Do we follow up enough on baptisms? For example, could we offer a social bringing each year’s cohorts together again? Whatever we assume about the reasons families come for baptism, they still came and that’s brilliant! Another suggestion was a card on the first anniversary, or inviting the families along to prepare and to follow up together so they build their own community. Give postcards or flyers inviting families to the ‘next thing’, whatever that is, at their baptism and remember relationship is key. It takes at least six personal invitations to get someone to come to a social in a church building! We can push more than we think we can.
Church schools aren’t always an open door – but it is worth putting the time into rebuilding relationships before launching in with invitations. Cake always goes down well!
Utilise nature – churchyard nature trails, for example, are a low pressure way to get children into church activities. Eco Church also has some suggestions as you work through their framework, and can help keep you focused. Children are often eco warriors!
How Village Churches Thrive
A hugely collaborative effort, How Village Churches Thrive draws on a wealth of expert information to present practical inspiration for all who work and worship in village churches. Packed with real-life examples, the handbook addresses ten core themes at the heart of church life.
Leadership in Rural Multi-Parish Benefices
Rural CMD Day
The Revds Margot Hodson and Talisker Macleod explored how leadership can be exercised in rural context in a Continuing Ministerial Development day centred on rural church issues - a great opportunity for all clergy, particularly curates, along with local lay support, ministering in rural contexts.
Flourishing mission & ministry in today’s rural context
A rural lecture
The Rt Revd Dagmar Winter, Bishop of Huntingdon and national Lead Bishop for Rural Affairs, considered how we can flourish in mission and ministry in our rural contexts today.
Introduced by the Rt Revd Gavin Collins, this inaugural lecture included an open time for questions.
Wellbeing in rural communities
The pandemic has highlighted the number of people who feel isolated.

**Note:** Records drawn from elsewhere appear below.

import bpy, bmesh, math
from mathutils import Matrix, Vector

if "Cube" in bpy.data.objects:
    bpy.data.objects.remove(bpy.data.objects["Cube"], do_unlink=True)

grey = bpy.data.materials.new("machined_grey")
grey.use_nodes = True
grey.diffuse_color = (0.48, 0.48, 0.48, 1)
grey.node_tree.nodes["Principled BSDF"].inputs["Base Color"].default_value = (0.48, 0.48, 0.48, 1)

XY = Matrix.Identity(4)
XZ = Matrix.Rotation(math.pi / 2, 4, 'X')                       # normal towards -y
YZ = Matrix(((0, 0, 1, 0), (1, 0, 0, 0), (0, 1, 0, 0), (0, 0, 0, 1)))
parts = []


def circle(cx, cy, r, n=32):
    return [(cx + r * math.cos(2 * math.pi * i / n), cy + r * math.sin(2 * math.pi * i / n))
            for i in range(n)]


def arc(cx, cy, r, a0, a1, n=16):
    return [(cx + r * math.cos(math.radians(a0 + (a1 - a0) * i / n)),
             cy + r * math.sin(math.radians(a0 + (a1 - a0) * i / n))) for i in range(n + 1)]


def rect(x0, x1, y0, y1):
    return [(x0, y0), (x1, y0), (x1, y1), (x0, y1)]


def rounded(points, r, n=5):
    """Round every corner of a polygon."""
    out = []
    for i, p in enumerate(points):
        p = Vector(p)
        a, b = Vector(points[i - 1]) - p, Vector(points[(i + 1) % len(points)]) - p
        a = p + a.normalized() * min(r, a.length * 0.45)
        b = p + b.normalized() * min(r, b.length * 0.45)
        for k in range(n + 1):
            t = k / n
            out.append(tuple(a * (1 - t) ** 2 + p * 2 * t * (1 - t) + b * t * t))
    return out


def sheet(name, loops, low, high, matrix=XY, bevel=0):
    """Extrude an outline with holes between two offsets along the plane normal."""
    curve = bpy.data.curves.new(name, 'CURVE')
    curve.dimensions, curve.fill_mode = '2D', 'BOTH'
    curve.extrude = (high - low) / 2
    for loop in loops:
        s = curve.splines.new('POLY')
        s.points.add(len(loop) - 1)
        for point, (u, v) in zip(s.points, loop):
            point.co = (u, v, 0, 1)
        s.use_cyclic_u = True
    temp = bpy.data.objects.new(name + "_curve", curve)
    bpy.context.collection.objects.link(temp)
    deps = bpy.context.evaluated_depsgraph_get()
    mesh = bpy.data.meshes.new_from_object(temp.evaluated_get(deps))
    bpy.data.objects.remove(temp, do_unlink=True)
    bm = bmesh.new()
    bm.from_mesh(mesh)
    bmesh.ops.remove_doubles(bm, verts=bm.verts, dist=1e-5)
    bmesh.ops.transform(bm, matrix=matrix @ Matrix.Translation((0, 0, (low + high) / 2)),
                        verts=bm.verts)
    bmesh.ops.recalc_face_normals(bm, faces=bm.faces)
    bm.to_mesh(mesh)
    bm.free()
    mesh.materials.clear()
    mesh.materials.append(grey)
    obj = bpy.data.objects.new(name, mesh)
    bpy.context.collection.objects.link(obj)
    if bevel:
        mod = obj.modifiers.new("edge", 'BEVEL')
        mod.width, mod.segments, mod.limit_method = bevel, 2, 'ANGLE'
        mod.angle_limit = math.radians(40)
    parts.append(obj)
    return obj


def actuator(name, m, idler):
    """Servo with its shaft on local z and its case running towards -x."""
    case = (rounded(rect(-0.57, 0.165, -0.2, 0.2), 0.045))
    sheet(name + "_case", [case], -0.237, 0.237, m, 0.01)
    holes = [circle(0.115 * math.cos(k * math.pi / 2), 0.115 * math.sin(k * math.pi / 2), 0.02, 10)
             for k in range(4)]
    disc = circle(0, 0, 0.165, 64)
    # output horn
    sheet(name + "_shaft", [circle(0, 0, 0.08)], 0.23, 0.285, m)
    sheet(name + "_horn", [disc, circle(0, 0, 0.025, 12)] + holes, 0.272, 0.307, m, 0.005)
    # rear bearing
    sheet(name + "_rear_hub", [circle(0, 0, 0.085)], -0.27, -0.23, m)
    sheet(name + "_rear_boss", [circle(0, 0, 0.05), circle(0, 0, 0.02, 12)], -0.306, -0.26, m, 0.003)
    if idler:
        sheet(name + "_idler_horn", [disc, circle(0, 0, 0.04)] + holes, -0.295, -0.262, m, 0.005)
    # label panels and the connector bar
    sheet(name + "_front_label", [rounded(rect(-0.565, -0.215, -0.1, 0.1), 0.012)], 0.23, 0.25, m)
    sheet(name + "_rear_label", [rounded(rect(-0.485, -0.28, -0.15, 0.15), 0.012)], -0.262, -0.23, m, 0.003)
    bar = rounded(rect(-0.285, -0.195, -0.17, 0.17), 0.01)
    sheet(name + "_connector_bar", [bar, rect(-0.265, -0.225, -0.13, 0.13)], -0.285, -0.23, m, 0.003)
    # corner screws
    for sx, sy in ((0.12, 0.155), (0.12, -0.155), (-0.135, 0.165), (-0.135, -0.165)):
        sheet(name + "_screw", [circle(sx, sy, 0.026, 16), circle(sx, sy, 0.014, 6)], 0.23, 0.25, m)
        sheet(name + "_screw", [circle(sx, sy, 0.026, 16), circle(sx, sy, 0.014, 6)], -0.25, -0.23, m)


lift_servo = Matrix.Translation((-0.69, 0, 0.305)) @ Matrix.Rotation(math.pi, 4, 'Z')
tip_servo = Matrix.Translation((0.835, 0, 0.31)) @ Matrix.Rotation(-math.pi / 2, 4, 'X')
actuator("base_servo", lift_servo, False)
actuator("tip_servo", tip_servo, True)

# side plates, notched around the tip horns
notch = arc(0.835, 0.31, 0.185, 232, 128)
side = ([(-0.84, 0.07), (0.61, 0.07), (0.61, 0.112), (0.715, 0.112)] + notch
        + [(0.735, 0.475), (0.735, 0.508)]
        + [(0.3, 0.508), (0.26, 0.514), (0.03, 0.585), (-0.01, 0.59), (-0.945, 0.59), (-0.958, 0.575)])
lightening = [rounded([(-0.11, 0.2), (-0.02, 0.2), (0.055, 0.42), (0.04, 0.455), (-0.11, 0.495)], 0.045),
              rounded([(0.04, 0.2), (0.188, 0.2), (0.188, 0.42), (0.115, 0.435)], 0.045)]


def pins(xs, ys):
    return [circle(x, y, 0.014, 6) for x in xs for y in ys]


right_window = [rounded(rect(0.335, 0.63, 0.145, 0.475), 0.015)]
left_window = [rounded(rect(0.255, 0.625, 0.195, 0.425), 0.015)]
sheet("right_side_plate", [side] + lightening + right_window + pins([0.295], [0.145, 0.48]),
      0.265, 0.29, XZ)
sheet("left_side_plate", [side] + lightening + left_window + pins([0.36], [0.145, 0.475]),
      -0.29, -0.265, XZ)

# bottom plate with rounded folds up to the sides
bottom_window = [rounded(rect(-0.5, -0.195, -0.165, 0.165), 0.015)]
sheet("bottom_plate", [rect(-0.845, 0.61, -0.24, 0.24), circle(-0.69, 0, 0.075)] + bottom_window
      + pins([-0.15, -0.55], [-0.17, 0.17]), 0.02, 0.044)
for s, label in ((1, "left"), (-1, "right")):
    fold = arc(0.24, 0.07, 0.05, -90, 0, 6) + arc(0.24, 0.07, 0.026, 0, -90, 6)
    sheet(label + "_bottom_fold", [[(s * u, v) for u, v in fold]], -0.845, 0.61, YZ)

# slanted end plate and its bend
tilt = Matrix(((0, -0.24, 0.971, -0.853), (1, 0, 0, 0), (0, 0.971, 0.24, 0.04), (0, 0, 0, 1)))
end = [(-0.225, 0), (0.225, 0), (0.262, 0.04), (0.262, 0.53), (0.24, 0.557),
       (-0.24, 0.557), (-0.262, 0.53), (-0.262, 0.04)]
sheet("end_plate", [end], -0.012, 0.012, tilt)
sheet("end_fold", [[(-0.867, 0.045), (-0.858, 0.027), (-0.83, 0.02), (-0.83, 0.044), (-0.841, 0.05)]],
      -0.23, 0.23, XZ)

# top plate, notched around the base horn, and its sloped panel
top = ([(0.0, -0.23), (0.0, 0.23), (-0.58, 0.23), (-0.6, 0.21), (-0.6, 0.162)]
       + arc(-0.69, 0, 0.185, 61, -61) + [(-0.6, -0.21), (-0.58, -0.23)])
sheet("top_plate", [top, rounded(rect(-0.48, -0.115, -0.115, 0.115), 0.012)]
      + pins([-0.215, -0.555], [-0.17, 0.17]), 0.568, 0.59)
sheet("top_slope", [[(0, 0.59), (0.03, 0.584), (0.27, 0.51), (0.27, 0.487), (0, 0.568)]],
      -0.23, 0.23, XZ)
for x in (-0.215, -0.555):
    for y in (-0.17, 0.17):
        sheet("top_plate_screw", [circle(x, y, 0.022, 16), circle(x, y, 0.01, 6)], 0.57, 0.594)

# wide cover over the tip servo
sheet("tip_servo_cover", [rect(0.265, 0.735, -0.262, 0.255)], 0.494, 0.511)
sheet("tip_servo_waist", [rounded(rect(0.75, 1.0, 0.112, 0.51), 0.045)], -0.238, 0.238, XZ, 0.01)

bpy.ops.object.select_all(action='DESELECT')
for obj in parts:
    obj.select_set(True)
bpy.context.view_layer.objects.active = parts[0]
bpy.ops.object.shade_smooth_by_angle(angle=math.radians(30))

The cost-of-living crisis is not only affecting people financially but also creating anxiety. This session looked at ways of engaging with wellbeing in rural communities, with an opportunity to reflect with colleagues on how the issues raised affect your context.
The Rural Forums are a regular event - details of the next forum will be on the rural church webpage shortly.